**Task description**
Output every entry exactly as written, but omit the pictures.

§ §

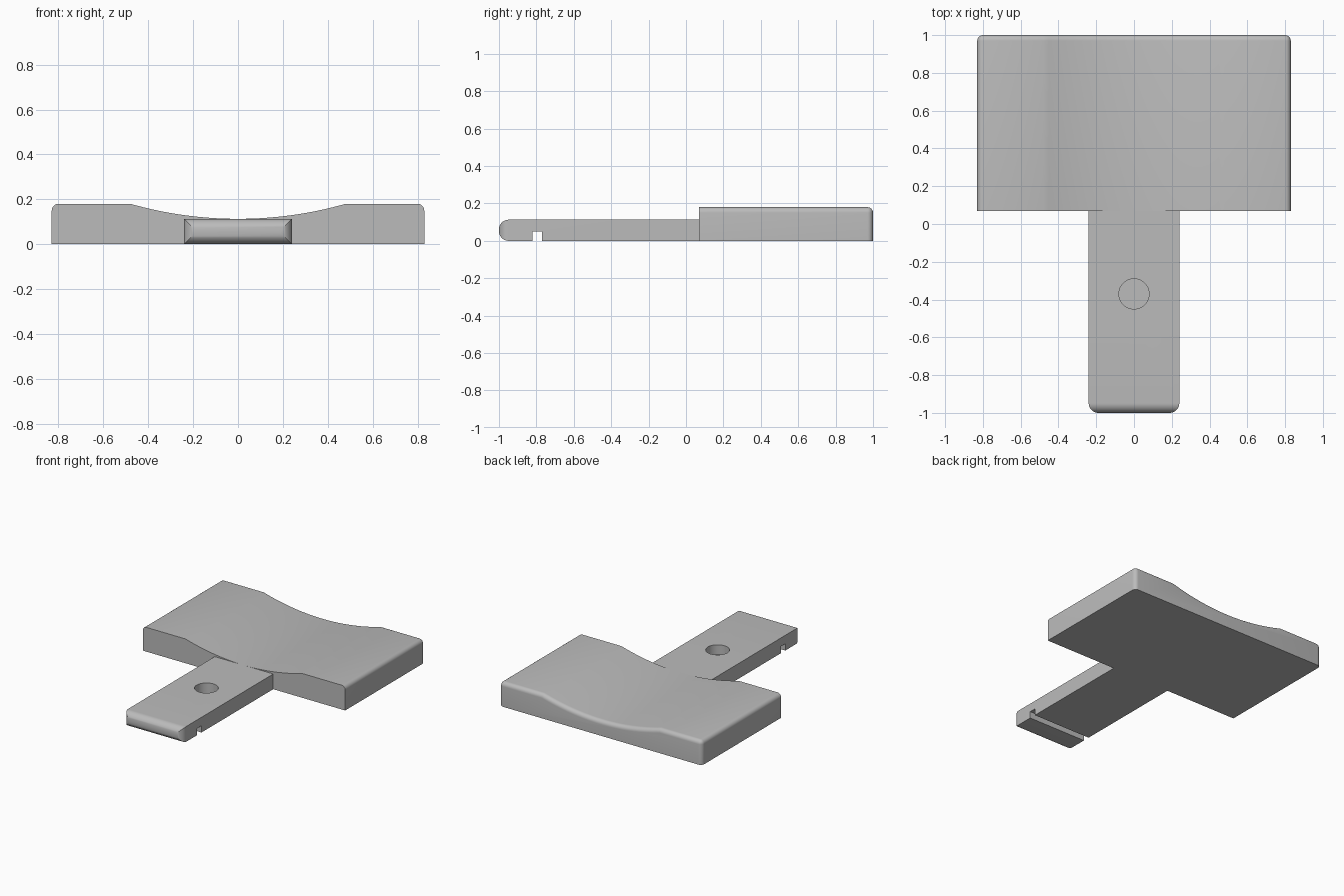
import bpy, bmesh, math
from mathutils import Vector

cube = bpy.data.objects.get("Cube")
if cube:
    bpy.data.objects.remove(cube, do_unlink=True)

grey = bpy.data.materials.new("plain grey")
grey.use_nodes = True
colour = (0.5, 0.5, 0.5, 1)
grey.diffuse_color = colour
grey.node_tree.nodes["Principled BSDF"].inputs["Base Color"].default_value = colour


def prism(name, points, extrude, bevel_rule=None, radius=0.03):
    """Extrude a closed 3D outline, then round the edges picked by the rule."""
    bm = bmesh.new()
    face = bm.faces.new([bm.verts.new(p) for p in points])
    new = bmesh.ops.extrude_face_region(bm, geom=[face])["geom"]
    bmesh.ops.translate(bm, vec=Vector(extrude),
                        verts=[v for v in new if isinstance(v, bmesh.types.BMVert)])
    bmesh.ops.recalc_face_normals(bm, faces=bm.faces)
    if bevel_rule:
        edges = [e for e in bm.edges if bevel_rule(*[v.co for v in e.verts])]
        bmesh.ops.bevel(bm, geom=edges, offset=radius, segments=6, profile=0.5,
                        affect='EDGES', clamp_overlap=True)
    mesh = bpy.data.meshes.new(name)
    bm.to_mesh(mesh)
    bm.free()
    mesh.materials.append(grey)
    obj = bpy.data.objects.new(name, mesh)
    bpy.context.collection.objects.link(obj)
    return obj


def arc(cx, cy, r, start, end, n=10):
    angles = [math.radians(start + (end - start) * i / n) for i in range(n + 1)]
    return [(cx + r * math.cos(a), cy + r * math.sin(a)) for a in angles]


def boolean(target, tool, operation):
    tool.hide_render = True
    mod = target.modifiers.new(operation.lower(), 'BOOLEAN')
    mod.object, mod.operation, mod.solver = tool, operation, 'EXACT'
    bpy.context.view_layer.objects.active = target
    bpy.ops.object.modifier_apply(modifier=mod.name)
    bpy.data.objects.remove(tool, do_unlink=True)


def smooth(obj):
    bpy.ops.object.select_all(action='DESELECT')
    obj.select_set(True)
    bpy.context.view_layer.objects.active = obj
    bpy.ops.object.shade_smooth_by_angle(angle=math.radians(25))


# Wide rest with a shallow curved dip, rounded at the sides and back
HALF, TOP, LOW, DIP, JOIN = 0.83, 0.18, 0.113, 0.48, 0.07
sag = TOP - LOW
dip_radius = (DIP ** 2 + sag ** 2) / (2 * sag)
sweep = math.degrees(math.asin(DIP / dip_radius))
outline = [(-HALF, 0), (-HALF, TOP)]
outline += arc(0, LOW + dip_radius, dip_radius, 270 - sweep, 270 + sweep, 32)
outline += [(HALF, TOP), (HALF, 0)]


def rest_edges(a, b):
    top_side = all(abs(p.x) > HALF - 0.001 and p.z > TOP - 0.001 for p in (a, b))
    back_rim = a.y > 0.99 and b.y > 0.99 and max(a.z, b.z) > 0.05
    return top_side or back_rim


rest = prism("curved_rest", [(x, JOIN, z) for x, z in outline],
             (0, 1 - JOIN, 0), rest_edges)
smooth(rest)

# Tongue: side profile with rounded nose and an underside slot
W, H, R = 0.24, 0.113, 0.052
side = [(JOIN, 0), (JOIN, H)]
side += arc(-1 + R, H - R, R, 90, 180) + arc(-1 + R, R, R, 180, 270)
side += [(-0.82, 0), (-0.82, 0.05), (-0.77, 0.05), (-0.77, 0)]
tongue = prism("tongue", [(-W, y, z) for y, z in side], (2 * W, 0, 0))

# Rounded plan corners at the nose
plan = [(-W, 0.2)] + arc(-W + R, -1 + R, R, 180, 270)
plan += arc(W - R, -1 + R, R, 270, 360) + [(W, 0.2)]
boolean(tongue, prism("plan_cutter", [(x, y, -0.1) for x, y in plan], (0, 0, 0.4)),
        'INTERSECT')

# Blind round hole in the tongue
hole = arc(0, -0.37, 0.08, 0, 360, 40)[:-1]
boolean(tongue, prism("hole_cutter", [(x, y, 0.04) for x, y in hole], (0, 0, 0.2)),
        'DIFFERENCE')
smooth(tongue)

§ §

**Completed task**
import bpy, bmesh, math
from mathutils import Vector

cube = bpy.data.objects.get("Cube")
if cube:
    bpy.data.objects.remove(cube, do_unlink=True)

grey = bpy.data.materials.new("plain grey")
grey.use_nodes = True
colour = (0.5, 0.5, 0.5, 1)
grey.diffuse_color = colour
grey.node_tree.nodes["Principled BSDF"].inputs["Base Color"].default_value = colour


def prism(name, points, extrude, bevel_rule=None, radius=0.03):
    """Extrude a closed 3D outline, then round the edges picked by the rule."""
    bm = bmesh.new()
    face = bm.faces.new([bm.verts.new(p) for p in points])
    new = bmesh.ops.extrude_face_region(bm, geom=[face])["geom"]
    bmesh.ops.translate(bm, vec=Vector(extrude),
                        verts=[v for v in new if isinstance(v, bmesh.types.BMVert)])
    bmesh.ops.recalc_face_normals(bm, faces=bm.faces)
    if bevel_rule:
        edges = [e for e in bm.edges if bevel_rule(*[v.co for v in e.verts])]
        bmesh.ops.bevel(bm, geom=edges, offset=radius, segments=6, profile=0.5,
                        affect='EDGES', clamp_overlap=True)
    mesh = bpy.data.meshes.new(name)
    bm.to_mesh(mesh)
    bm.free()
    mesh.materials.append(grey)
    obj = bpy.data.objects.new(name, mesh)
    bpy.context.collection.objects.link(obj)
    return obj


def arc(cx, cy, r, start, end, n=10):
    angles = [math.radians(start + (end - start) * i / n) for i in range(n + 1)]
    return [(cx + r * math.cos(a), cy + r * math.sin(a)) for a in angles]


def boolean(target, tool, operation):
    tool.hide_render = True
    mod = target.modifiers.new(operation.lower(), 'BOOLEAN')
    mod.object, mod.operation, mod.solver = tool, operation, 'EXACT'
    bpy.context.view_layer.objects.active = target
    bpy.ops.object.modifier_apply(modifier=mod.name)
    bpy.data.objects.remove(tool, do_unlink=True)


def smooth(obj):
    bpy.ops.object.select_all(action='DESELECT')
    obj.select_set(True)
    bpy.context.view_layer.objects.active = obj
    bpy.ops.object.shade_smooth_by_angle(angle=math.radians(25))


# Wide rest with a shallow curved dip, rounded at the sides and back
HALF, TOP, LOW, DIP, JOIN = 0.83, 0.18, 0.113, 0.48, 0.07
sag = TOP - LOW
dip_radius = (DIP ** 2 + sag ** 2) / (2 * sag)
sweep = math.degrees(math.asin(DIP / dip_radius))
outline = [(-HALF, 0), (-HALF, TOP)]
outline += arc(0, LOW + dip_radius, dip_radius, 270 - sweep, 270 + sweep, 32)
outline += [(HALF, TOP), (HALF, 0)]


def rest_edges(a, b):
    top_side = all(abs(p.x) > HALF - 0.001 and p.z > TOP - 0.001 for p in (a, b))
    back_rim = a.y > 0.99 and b.y > 0.99 and max(a.z, b.z) > 0.05
    return top_side or back_rim


rest = prism("curved_rest", [(x, JOIN, z) for x, z in outline],
             (0, 1 - JOIN, 0), rest_edges)
smooth(rest)

# Tongue: side profile with rounded nose and an underside slot
W, H, R = 0.24, 0.113, 0.052
side = [(JOIN, 0), (JOIN, H)]
side += arc(-1 + R, H - R, R, 90, 180) + arc(-1 + R, R, R, 180, 270)
side += [(-0.82, 0), (-0.82, 0.05), (-0.77, 0.05), (-0.77, 0)]
tongue = prism("tongue", [(-W, y, z) for y, z in side], (2 * W, 0, 0))

# Rounded plan corners at the nose
plan = [(-W, 0.2)] + arc(-W + R, -1 + R, R, 180, 270)
plan += arc(W - R, -1 + R, R, 270, 360) + [(W, 0.2)]
boolean(tongue, prism("plan_cutter", [(x, y, -0.1) for x, y in plan], (0, 0, 0.4)),
        'INTERSECT')

# Blind round hole in the tongue
hole = arc(0, -0.37, 0.08, 0, 360, 40)[:-1]
boolean(tongue, prism("hole_cutter", [(x, y, 0.04) for x, y in hole], (0, 0, 0.2)),
        'DIFFERENCE')
smooth(tongue)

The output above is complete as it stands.